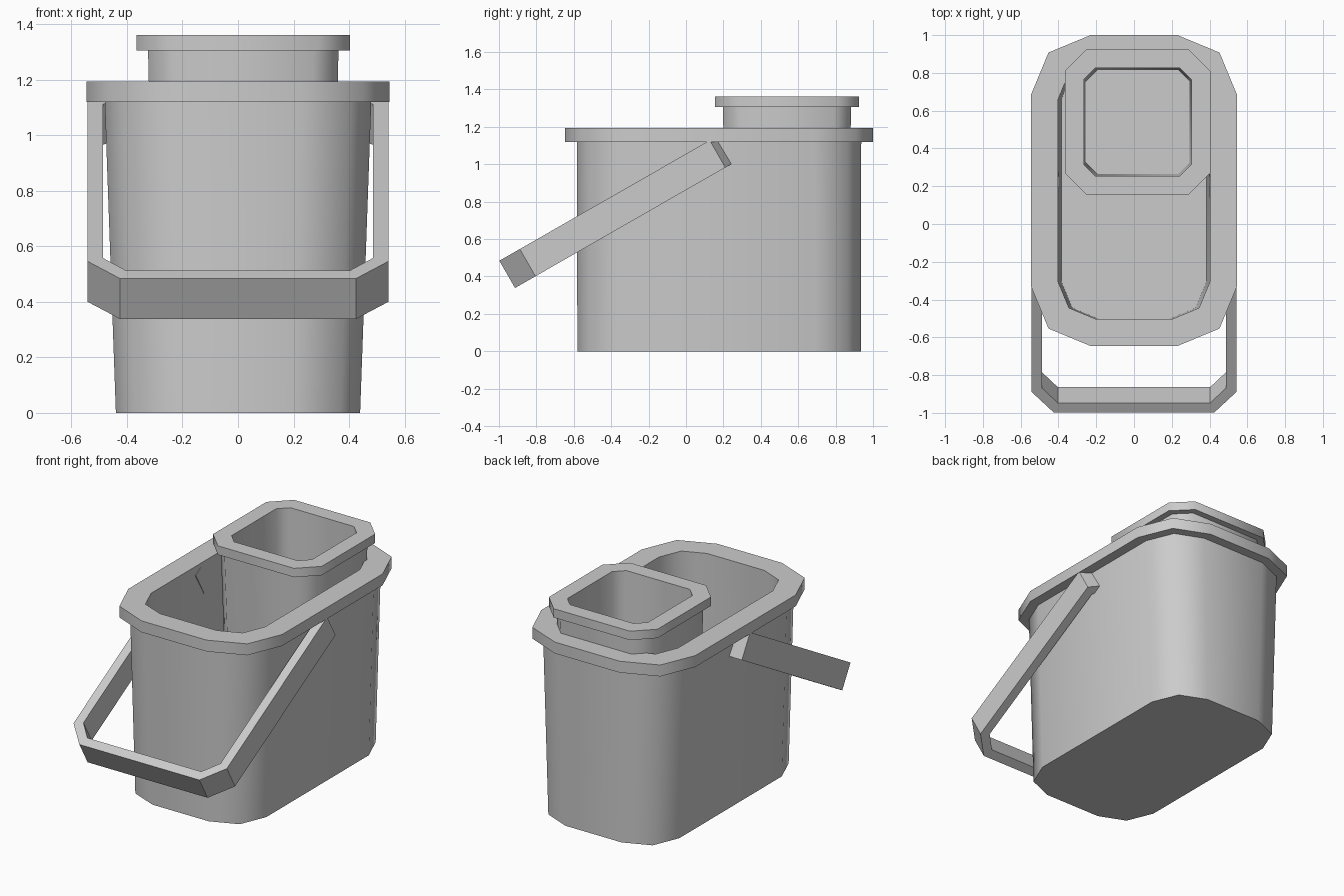
import bpy, bmesh
from math import cos, sin, pi, radians

if "Cube" in bpy.data.objects:
    bpy.data.objects.remove(bpy.data.objects["Cube"])


def outline(hx, hy, r, seg):
    """Rounded rectangle, each corner an arc of seg segments."""
    pts = []
    for i, (sx, sy) in enumerate([(1, 1), (-1, 1), (-1, -1), (1, -1)]):
        for k in range(seg + 1):
            a = (i + k / seg) * pi / 2
            pts.append((sx * (hx - r) + r * cos(a), sy * (hy - r) + r * sin(a)))
    return pts


def finish(bm, name):
    bmesh.ops.recalc_face_normals(bm, faces=bm.faces)
    me = bpy.data.meshes.new(name)
    bm.to_mesh(me)
    bm.free()
    ob = bpy.data.objects.new(name, me)
    bpy.context.collection.objects.link(ob)
    return ob


def vessel(name, cx, cy, seg, rings):
    """Skin a stack of rings (hx, hy, corner, z) and cap both ends."""
    bm = bmesh.new()
    loops = [[bm.verts.new((cx + x, cy + y, z)) for x, y in outline(hx, hy, r, seg)]
             for hx, hy, r, z in rings]
    for a, b in zip(loops, loops[1:]):
        n = len(a)
        for i in range(n):
            j = (i + 1) % n
            bm.faces.new((a[i], a[j], b[j], b[i]))
    bm.faces.new(loops[0])
    bm.faces.new(loops[-1])
    ob = finish(bm, name)
    bpy.context.view_layer.objects.active = ob
    ob.select_set(True)
    bpy.ops.object.shade_smooth_by_angle(angle=radians(50))
    ob.select_set(False)
    return ob


# Bucket: outer wall, overhanging rim, inner wall and floor
vessel("bucket", 0, 0.177, 2, [
    (0.44, 0.758, 0.24, 0.0),
    (0.48, 0.76, 0.25, 1.12),
    (0.545, 0.823, 0.315, 1.12),
    (0.545, 0.823, 0.315, 1.193),
    (0.403, 0.68, 0.20, 1.193),
    (0.385, 0.68, 0.20, 0.05),
])

# Wringer cup with flange, hanging inside the back of the bucket
vessel("wringer_cup", 0.019, 0.54, 1, [
    (0.325, 0.325, 0.09, 0.5),
    (0.343, 0.343, 0.09, 1.305),
    (0.385, 0.385, 0.115, 1.305),
    (0.385, 0.385, 0.115, 1.362),
    (0.285, 0.285, 0.06, 1.362),
    (0.275, 0.275, 0.06, 0.54),
])

# Handle: U-shaped strap swung forward; (x, distance from pivot)
outer = [(0.398, 0.0), (0.543, 0.08), (0.543, 1.25), (0.425, 1.376)]
inner = [(0.398, 0.062), (0.486, 0.112), (0.486, 1.228), (0.403, 1.318)]
outer += [(-x, u) for x, u in reversed(outer)]
inner += [(-x, u) for x, u in reversed(inner)]
tilt, half = radians(29.8), 0.084
bm = bmesh.new()


def strap_vert(x, u, v):
    return bm.verts.new((x, 0.238 - u * cos(tilt) - v * sin(tilt),
                         1.095 - u * sin(tilt) + v * cos(tilt)))


sections = [[strap_vert(*o, half), strap_vert(*o, -half),
             strap_vert(*i, -half), strap_vert(*i, half)]
            for o, i in zip(outer, inner)]
for a, b in zip(sections, sections[1:]):
    for k in range(4):
        m = (k + 1) % 4
        bm.faces.new((a[k], a[m], b[m], b[k]))
bm.faces.new(sections[0])
bm.faces.new(sections[-1])
finish(bm, "handle")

* * * *

Each line of the data that has the string "vessel" should be returned.

def vessel(name, cx, cy, seg, rings):
vessel("bucket", 0, 0.177, 2, [
vessel("wringer_cup", 0.019, 0.54, 1, [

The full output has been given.